*** DATASET EXCERPTS

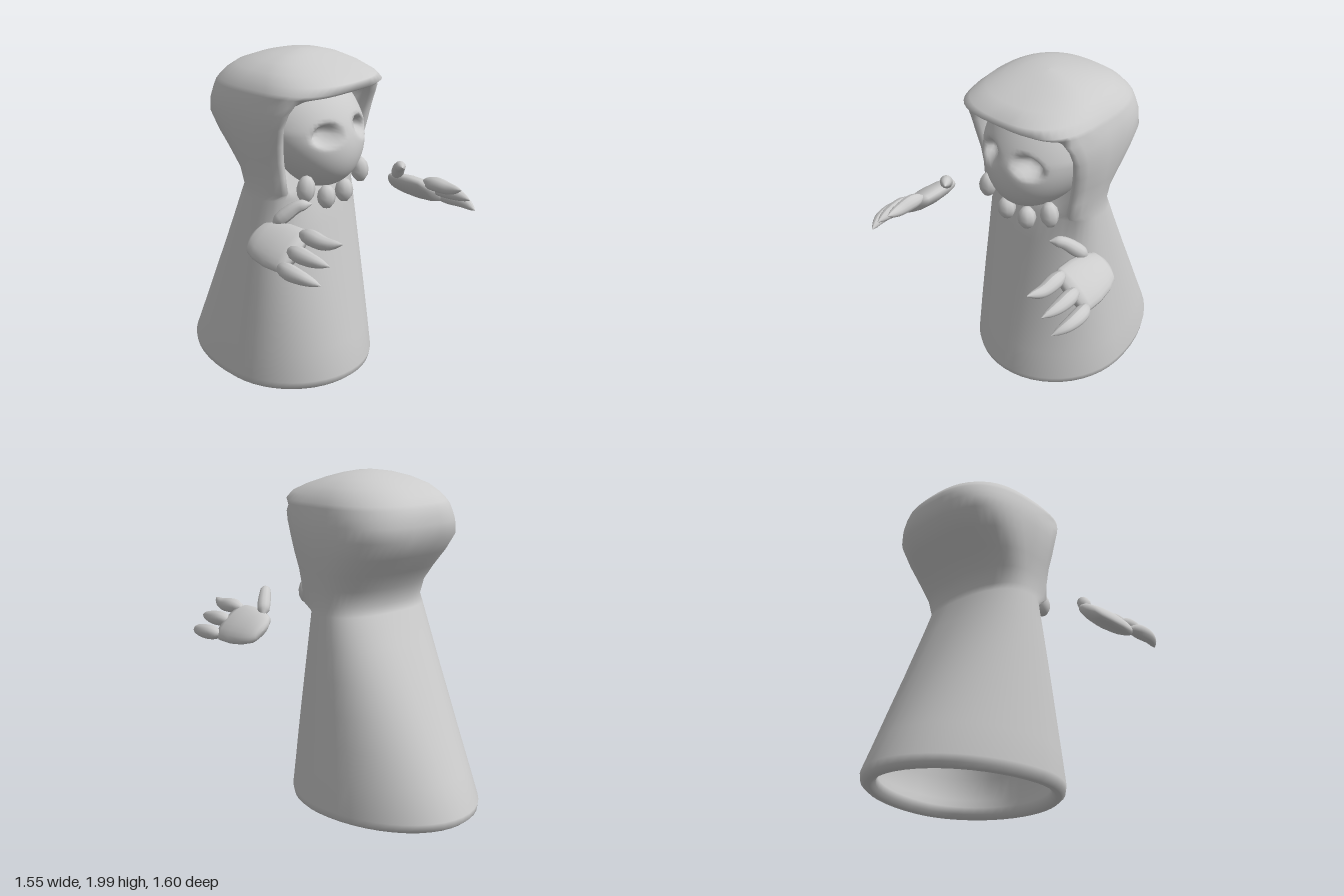
import * as THREE from 'three';

const grey = () => new THREE.MeshStandardMaterial({ color: 0xcccccc });

function mesh(name, geometry) {
  const m = new THREE.Mesh(geometry, grey());
  m.name = name;
  return m;
}

// Smooth skin over closed rings that all have the same number of points
function loft(rings) {
  const n = rings[0].length, index = [];
  for (let i = 0; i < rings.length - 1; i++) {
    for (let j = 0; j < n; j++) {
      const a = i * n + j, b = i * n + (j + 1) % n;
      index.push(a, b, b + n, a, b + n, a + n);
    }
  }
  const g = new THREE.BufferGeometry();
  g.setAttribute('position', new THREE.Float32BufferAttribute(rings.flat(2), 3));
  g.setIndex(index);
  g.computeVertexNormals();
  return g;
}

const N = 48, RIM = 8; // points per cloak ring, index of the hood's rim
const spow = (v, p) => Math.sign(v) * Math.pow(Math.abs(v), p);

// Full horizontal section of the cloak; ef and eb set how square front and back are
function fullRing(y, hw, zf, zb, zm = 0, ef = 2, eb = ef) {
  return Array.from({ length: N }, (_, j) => {
    const t = (j / N) * Math.PI * 2, front = Math.cos(t) > 0, p = 2 / (front ? ef : eb);
    return [hw * spow(Math.sin(t), p), y, zm + spow(Math.cos(t), p) * (front ? zf - zm : zm - zb)];
  });
}

// Section of the hood with an opening of half width xi, sunk by depth at the front
function hoodRing(y, hw, rimX, xi, rimZ, depth, zb, eb) {
  const ring = fullRing(y, hw, rimZ, zb, 0, 2, eb);
  const lip = [[xi - 0.02, rimZ - depth], [xi - 0.005, rimZ - depth * 0.5],
    [xi, rimZ - 0.005], [(xi + rimX) / 2, rimZ + 0.012]];
  for (let k = 0; k < 12; k++) {
    let x, z;
    if (k < 4) [x, z] = [(xi - 0.03) * k / 4, rimZ - depth];
    else if (k < RIM) [x, z] = lip[k - 4];
    else {
      const f = (k - RIM) / 4;
      x = rimX + (hw - rimX) * Math.sin(f * Math.PI / 2);
      z = rimZ * (1 - f);
    }
    ring[k] = [x, y, z];
    if (k) ring[N - k] = [-x, y, z];
  }
  return ring;
}

// Section of the straight flared skirt, f = 0 at the hem and 1 at the neck
function skirtRing(f, inset) {
  const mix = (a, b) => a + (b - a) * f;
  return fullRing(mix(0.07, 1.19), mix(0.51, 0.385) - inset, mix(0.443, 0.21) - inset,
    mix(-0.798, -0.245) + inset, mix(-0.08, -0.01), mix(2, 2.4));
}

function cloakGeometry() {
  // hood: y, half width, rim x, opening x, rim z, depth, back z, squareness
  const hood = [
    [1.24, 0.38, 0.345, 0.29, 0.185, 0.01, -0.23, 2.3],
    [1.34, 0.388, 0.355, 0.3, 0.18, 0.05, -0.265, 2.4],
    [1.44, 0.41, 0.375, 0.315, 0.18, 0.08, -0.34, 2.6],
    [1.54, 0.426, 0.395, 0.335, 0.195, 0.09, -0.42, 2.9],
    [1.64, 0.435, 0.405, 0.35, 0.215, 0.1, -0.487, 3.1],
    [1.72, 0.43, 0.4, 0.345, 0.245, 0.1, -0.49, 3],
    [1.77, 0.42, 0.385, 0.32, 0.27, 0.1, -0.487, 2.8],
  ];
  const steps = [0, 1, 2, 3, 4, 5, 6].map(i => i / 6);
  return loft([
    // hollow inside, from the crown down to the hem
    fullRing(1.93, 0.001, 0.001, -0.001),
    fullRing(1.9, 0.28, 0.15, -0.32, 0, 2.2),
    ...hood.map(([y, hw, , , rimZ, depth, zb, eb]) =>
      fullRing(y, hw - 0.03, rimZ - depth - 0.03, zb + 0.03, 0, 2.2, eb)).reverse(),
    ...steps.slice(1).reverse().map(f => skirtRing(f, 0.03)),
    // thick rolled hem
    fullRing(0.12, 0.445, 0.375, -0.72, -0.08),
    fullRing(0.07, 0.42, 0.355, -0.7, -0.08),
    fullRing(0.03, 0.43, 0.362, -0.71, -0.08),
    fullRing(0.008, 0.455, 0.387, -0.74, -0.08),
    fullRing(0.008, 0.48, 0.41, -0.77, -0.08),
    fullRing(0.03, 0.503, 0.435, -0.795, -0.08),
    // outside
    ...steps.map(f => skirtRing(f, 0)),
    ...hood.map(r => hoodRing(...r)),
    // brim and crown
    fullRing(1.812, 0.41, 0.39, -0.475, 0, 3.4, 2.7),
    fullRing(1.835, 0.402, 0.428, -0.46, 0, 3.2, 2.6),
    fullRing(1.875, 0.375, 0.425, -0.425, 0, 2.7, 2.5),
    fullRing(1.92, 0.33, 0.325, -0.36, 0, 2.4, 2.4),
    fullRing(1.96, 0.25, 0.2, -0.25, 0, 2.3),
    fullRing(1.985, 0.16, 0.11, -0.15, 0, 2.2),
    fullRing(1.997, 0.07, 0.05, -0.07),
    fullRing(2, 0.001, 0.001, -0.001),
  ]);
}

// Rounded face, narrower at the chin, with two pressed-in eye sockets
function faceGeometry() {
  const g = new THREE.SphereGeometry(1, 80, 64);
  const p = g.attributes.position;
  for (let i = 0; i < p.count; i++) {
    const v = p.getY(i);
    const y = 1.56 + v * (v > 0 ? 0.39 : 0.345);
    const x = p.getX(i) * 0.36 * (1 - 0.6 * Math.max(0, 1.6 - y));
    let z = 0.06 + p.getZ(i) * 0.365 - (y - 1.45) * 0.3;
    if (z > 0) {
      const d = ((Math.abs(x) - 0.14) / 0.068) ** 2 + ((y - 1.58 + 0.2 * (Math.abs(x) - 0.14)) / 0.05) ** 2;
      z -= 0.09 * Math.exp(-d * d);
    }
    p.setXYZ(i, x, y, z);
  }
  g.computeVertexNormals();
  return g;
}

// Tapered finger along a curve; widths are relative radii from root to tip
function finger(name, points, radius, widths) {
  const curve = new THREE.CatmullRomCurve3(points.map(q => new THREE.Vector3(...q)));
  const seg = 16, sides = 12;
  const g = new THREE.TubeGeometry(curve, seg, radius, sides);
  const p = g.attributes.position, v = new THREE.Vector3();
  for (let i = 0; i <= seg; i++) {
    const c = curve.getPointAt(i / seg), f = (i / seg) * (widths.length - 1);
    const k = Math.min(Math.floor(f), widths.length - 2);
    const w = widths[k] + (widths[k + 1] - widths[k]) * (f - k);
    for (let j = 0; j <= sides; j++) {
      const n = i * (sides + 1) + j;
      v.fromBufferAttribute(p, n).sub(c).multiplyScalar(w).add(c);
      p.setXYZ(n, v.x, v.y, v.z);
    }
  }
  g.computeVertexNormals();
  return mesh(name, g);
}

// One hand; side is +1 for left, -1 for right
function hand(side) {
  const group = new THREE.Group();
  group.name = side > 0 ? 'leftHand' : 'rightHand';
  const X = pts => pts.map(([x, y, z]) => [side * x, y, z]);
  // palm: z, half width, half thickness
  const sections = [[0.23, 0.001, 0.001], [0.235, 0.06, 0.025], [0.26, 0.1, 0.04], [0.32, 0.125, 0.05],
    [0.42, 0.142, 0.056], [0.51, 0.142, 0.05], [0.55, 0.125, 0.04], [0.565, 0.001, 0.001]];
  const palm = mesh('palm', loft(sections.map(([z, w, h]) => Array.from({ length: 20 }, (_, j) => {
    const t = (j / 20) * Math.PI * 2;
    return [w * Math.cos(t), h * Math.sin(t), z];
  }))));
  palm.position.set(side * 0.615, 1.095, 0);
  palm.rotation.z = -side * 0.64;
  group.add(palm);
  // three pointed fingers: root x, root y, outward bow, tip x, tip y
  const widths = [0.05, 0.75, 1, 1, 0.9, 0.75, 0.5, 0.04];
  [[0.545, 1.17, 0.01, 0.535, 1.19], [0.635, 1.105, 0.015, 0.635, 1.1], [0.705, 1.035, 0.025, 0.7, 1.015]]
    .forEach(([x, y, bow, tipX, tipY], i) =>
      group.add(finger('finger' + (i + 1), X([[x, y, 0.5], [x + bow, y + 0.005, 0.6],
        [x + bow, y, 0.7], [tipX, tipY, 0.8]]), 0.044, widths)));
  group.add(finger('thumb', X([[0.55, 1.16, 0.31], [0.5, 1.22, 0.36], [0.45, 1.27, 0.41], [0.4, 1.285, 0.465]]),
    0.04, [0.1, 0.9, 1, 0.95, 0.85, 0.75, 0.04]));
  return group;
}

export function createModel() {
  const model = new THREE.Group();
  model.name = 'hoodedFigure';
  model.add(mesh('cloak', cloakGeometry()), mesh('face', faceGeometry()));

  // Necklace of faceted drops under the chin
  for (const s of [-1, 1]) {
    [[0.078, 1.19, 0.285, 0.055, 0.072], [0.237, 1.275, 0.27, 0.054, 0.08]].forEach(([x, y, z, r, h], i) => {
      const bead = mesh('bead', new THREE.SphereGeometry(1, 8, 6));
      bead.scale.set(r, h, r);
      bead.position.set(s * x, y, z);
      bead.rotation.z = s * i * 0.12;
      model.add(bead);
    });
    model.add(hand(s));
  }
  return model;
}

******

Count how many lines in the entries hold "name" and reply with that number alone.

* REPLY TO THE EXERCISE: 6